**What you have to do**
Repeat the whole listing below precisely. Omit all pictures.

__________

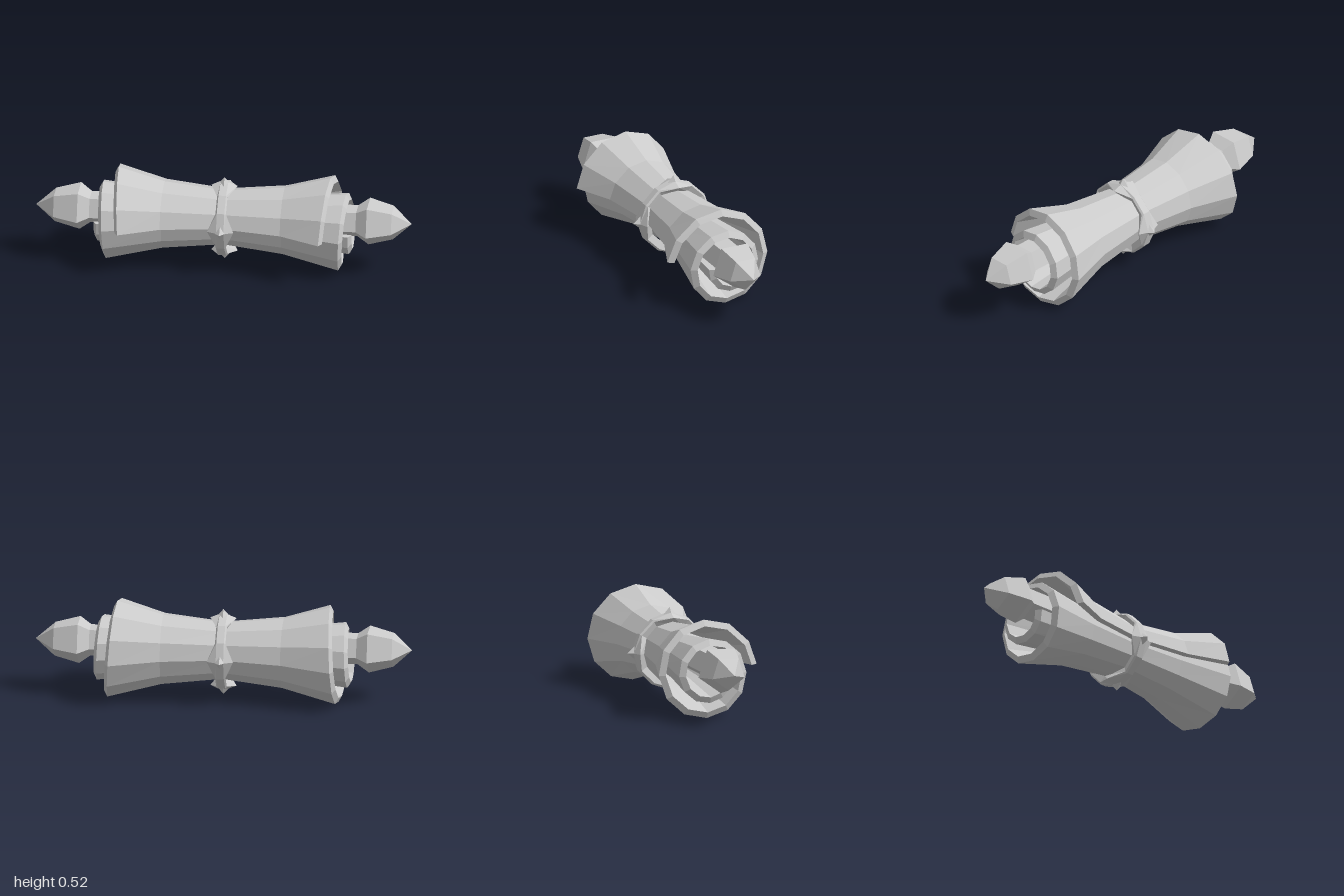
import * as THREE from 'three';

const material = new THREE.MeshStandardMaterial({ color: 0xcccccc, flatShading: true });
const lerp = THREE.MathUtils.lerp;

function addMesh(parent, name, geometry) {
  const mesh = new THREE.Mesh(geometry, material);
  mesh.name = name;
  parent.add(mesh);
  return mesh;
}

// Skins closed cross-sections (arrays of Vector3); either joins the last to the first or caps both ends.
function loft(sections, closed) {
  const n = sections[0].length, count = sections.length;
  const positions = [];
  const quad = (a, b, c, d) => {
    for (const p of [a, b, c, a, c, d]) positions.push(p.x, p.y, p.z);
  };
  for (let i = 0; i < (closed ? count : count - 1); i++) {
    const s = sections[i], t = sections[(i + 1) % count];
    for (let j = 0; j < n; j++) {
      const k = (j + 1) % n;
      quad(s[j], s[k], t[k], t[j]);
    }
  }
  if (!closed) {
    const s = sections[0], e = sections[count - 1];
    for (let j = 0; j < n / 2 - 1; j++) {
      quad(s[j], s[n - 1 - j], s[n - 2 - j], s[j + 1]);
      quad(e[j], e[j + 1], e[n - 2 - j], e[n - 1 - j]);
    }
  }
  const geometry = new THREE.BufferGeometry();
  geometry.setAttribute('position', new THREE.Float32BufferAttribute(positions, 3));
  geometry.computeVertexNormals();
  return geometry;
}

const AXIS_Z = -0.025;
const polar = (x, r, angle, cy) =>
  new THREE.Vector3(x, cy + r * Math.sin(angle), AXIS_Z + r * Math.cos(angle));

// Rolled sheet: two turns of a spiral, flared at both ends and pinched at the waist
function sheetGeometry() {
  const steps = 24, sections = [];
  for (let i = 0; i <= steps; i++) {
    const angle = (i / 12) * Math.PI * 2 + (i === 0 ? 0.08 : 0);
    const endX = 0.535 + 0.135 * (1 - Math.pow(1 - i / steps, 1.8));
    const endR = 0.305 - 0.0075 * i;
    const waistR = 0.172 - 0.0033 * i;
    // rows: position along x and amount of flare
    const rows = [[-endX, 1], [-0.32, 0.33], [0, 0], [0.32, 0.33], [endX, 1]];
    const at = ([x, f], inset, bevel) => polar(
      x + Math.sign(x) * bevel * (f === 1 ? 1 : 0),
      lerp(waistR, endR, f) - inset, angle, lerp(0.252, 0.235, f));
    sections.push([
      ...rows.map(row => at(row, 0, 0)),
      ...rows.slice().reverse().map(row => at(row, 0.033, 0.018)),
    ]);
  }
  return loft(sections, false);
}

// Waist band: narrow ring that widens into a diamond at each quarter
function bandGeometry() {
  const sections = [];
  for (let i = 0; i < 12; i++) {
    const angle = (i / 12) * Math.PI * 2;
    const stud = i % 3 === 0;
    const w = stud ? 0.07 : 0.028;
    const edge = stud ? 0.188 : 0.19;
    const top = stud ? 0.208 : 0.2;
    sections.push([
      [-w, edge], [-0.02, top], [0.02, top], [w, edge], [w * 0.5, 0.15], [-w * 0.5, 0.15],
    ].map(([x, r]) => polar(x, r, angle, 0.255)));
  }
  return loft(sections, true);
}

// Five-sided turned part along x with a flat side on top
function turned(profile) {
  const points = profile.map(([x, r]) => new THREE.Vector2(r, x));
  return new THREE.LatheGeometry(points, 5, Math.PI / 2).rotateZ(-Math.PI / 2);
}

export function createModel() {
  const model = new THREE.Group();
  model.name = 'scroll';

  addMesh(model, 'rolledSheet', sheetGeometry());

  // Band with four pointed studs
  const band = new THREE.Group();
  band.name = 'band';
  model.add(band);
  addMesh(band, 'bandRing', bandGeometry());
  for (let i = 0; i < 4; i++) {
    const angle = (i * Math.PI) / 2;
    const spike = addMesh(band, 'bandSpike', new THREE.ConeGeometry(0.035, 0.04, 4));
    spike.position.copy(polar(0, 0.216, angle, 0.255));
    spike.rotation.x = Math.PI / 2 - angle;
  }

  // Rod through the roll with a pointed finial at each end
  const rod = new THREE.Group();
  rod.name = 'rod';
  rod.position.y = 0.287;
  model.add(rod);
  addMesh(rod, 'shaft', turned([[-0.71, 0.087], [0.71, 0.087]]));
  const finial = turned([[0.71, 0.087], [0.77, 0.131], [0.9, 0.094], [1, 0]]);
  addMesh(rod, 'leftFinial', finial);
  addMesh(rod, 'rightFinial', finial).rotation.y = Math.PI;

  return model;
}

__________

**Solution**
import * as THREE from 'three';

const material = new THREE.MeshStandardMaterial({ color: 0xcccccc, flatShading: true });
const lerp = THREE.MathUtils.lerp;

function addMesh(parent, name, geometry) {
  const mesh = new THREE.Mesh(geometry, material);
  mesh.name = name;
  parent.add(mesh);
  return mesh;
}

// Skins closed cross-sections (arrays of Vector3); either joins the last to the first or caps both ends.
function loft(sections, closed) {
  const n = sections[0].length, count = sections.length;
  const positions = [];
  const quad = (a, b, c, d) => {
    for (const p of [a, b, c, a, c, d]) positions.push(p.x, p.y, p.z);
  };
  for (let i = 0; i < (closed ? count : count - 1); i++) {
    const s = sections[i], t = sections[(i + 1) % count];
    for (let j = 0; j < n; j++) {
      const k = (j + 1) % n;
      quad(s[j], s[k], t[k], t[j]);
    }
  }
  if (!closed) {
    const s = sections[0], e = sections[count - 1];
    for (let j = 0; j < n / 2 - 1; j++) {
      quad(s[j], s[n - 1 - j], s[n - 2 - j], s[j + 1]);
      quad(e[j], e[j + 1], e[n - 2 - j], e[n - 1 - j]);
    }
  }
  const geometry = new THREE.BufferGeometry();
  geometry.setAttribute('position', new THREE.Float32BufferAttribute(positions, 3));
  geometry.computeVertexNormals();
  return geometry;
}

const AXIS_Z = -0.025;
const polar = (x, r, angle, cy) =>
  new THREE.Vector3(x, cy + r * Math.sin(angle), AXIS_Z + r * Math.cos(angle));

// Rolled sheet: two turns of a spiral, flared at both ends and pinched at the waist
function sheetGeometry() {
  const steps = 24, sections = [];
  for (let i = 0; i <= steps; i++) {
    const angle = (i / 12) * Math.PI * 2 + (i === 0 ? 0.08 : 0);
    const endX = 0.535 + 0.135 * (1 - Math.pow(1 - i / steps, 1.8));
    const endR = 0.305 - 0.0075 * i;
    const waistR = 0.172 - 0.0033 * i;
    // rows: position along x and amount of flare
    const rows = [[-endX, 1], [-0.32, 0.33], [0, 0], [0.32, 0.33], [endX, 1]];
    const at = ([x, f], inset, bevel) => polar(
      x + Math.sign(x) * bevel * (f === 1 ? 1 : 0),
      lerp(waistR, endR, f) - inset, angle, lerp(0.252, 0.235, f));
    sections.push([
      ...rows.map(row => at(row, 0, 0)),
      ...rows.slice().reverse().map(row => at(row, 0.033, 0.018)),
    ]);
  }
  return loft(sections, false);
}

// Waist band: narrow ring that widens into a diamond at each quarter
function bandGeometry() {
  const sections = [];
  for (let i = 0; i < 12; i++) {
    const angle = (i / 12) * Math.PI * 2;
    const stud = i % 3 === 0;
    const w = stud ? 0.07 : 0.028;
    const edge = stud ? 0.188 : 0.19;
    const top = stud ? 0.208 : 0.2;
    sections.push([
      [-w, edge], [-0.02, top], [0.02, top], [w, edge], [w * 0.5, 0.15], [-w * 0.5, 0.15],
    ].map(([x, r]) => polar(x, r, angle, 0.255)));
  }
  return loft(sections, true);
}

// Five-sided turned part along x with a flat side on top
function turned(profile) {
  const points = profile.map(([x, r]) => new THREE.Vector2(r, x));
  return new THREE.LatheGeometry(points, 5, Math.PI / 2).rotateZ(-Math.PI / 2);
}

export function createModel() {
  const model = new THREE.Group();
  model.name = 'scroll';

  addMesh(model, 'rolledSheet', sheetGeometry());

  // Band with four pointed studs
  const band = new THREE.Group();
  band.name = 'band';
  model.add(band);
  addMesh(band, 'bandRing', bandGeometry());
  for (let i = 0; i < 4; i++) {
    const angle = (i * Math.PI) / 2;
    const spike = addMesh(band, 'bandSpike', new THREE.ConeGeometry(0.035, 0.04, 4));
    spike.position.copy(polar(0, 0.216, angle, 0.255));
    spike.rotation.x = Math.PI / 2 - angle;
  }

  // Rod through the roll with a pointed finial at each end
  const rod = new THREE.Group();
  rod.name = 'rod';
  rod.position.y = 0.287;
  model.add(rod);
  addMesh(rod, 'shaft', turned([[-0.71, 0.087], [0.71, 0.087]]));
  const finial = turned([[0.71, 0.087], [0.77, 0.131], [0.9, 0.094], [1, 0]]);
  addMesh(rod, 'leftFinial', finial);
  addMesh(rod, 'rightFinial', finial).rotation.y = Math.PI;

  return model;
}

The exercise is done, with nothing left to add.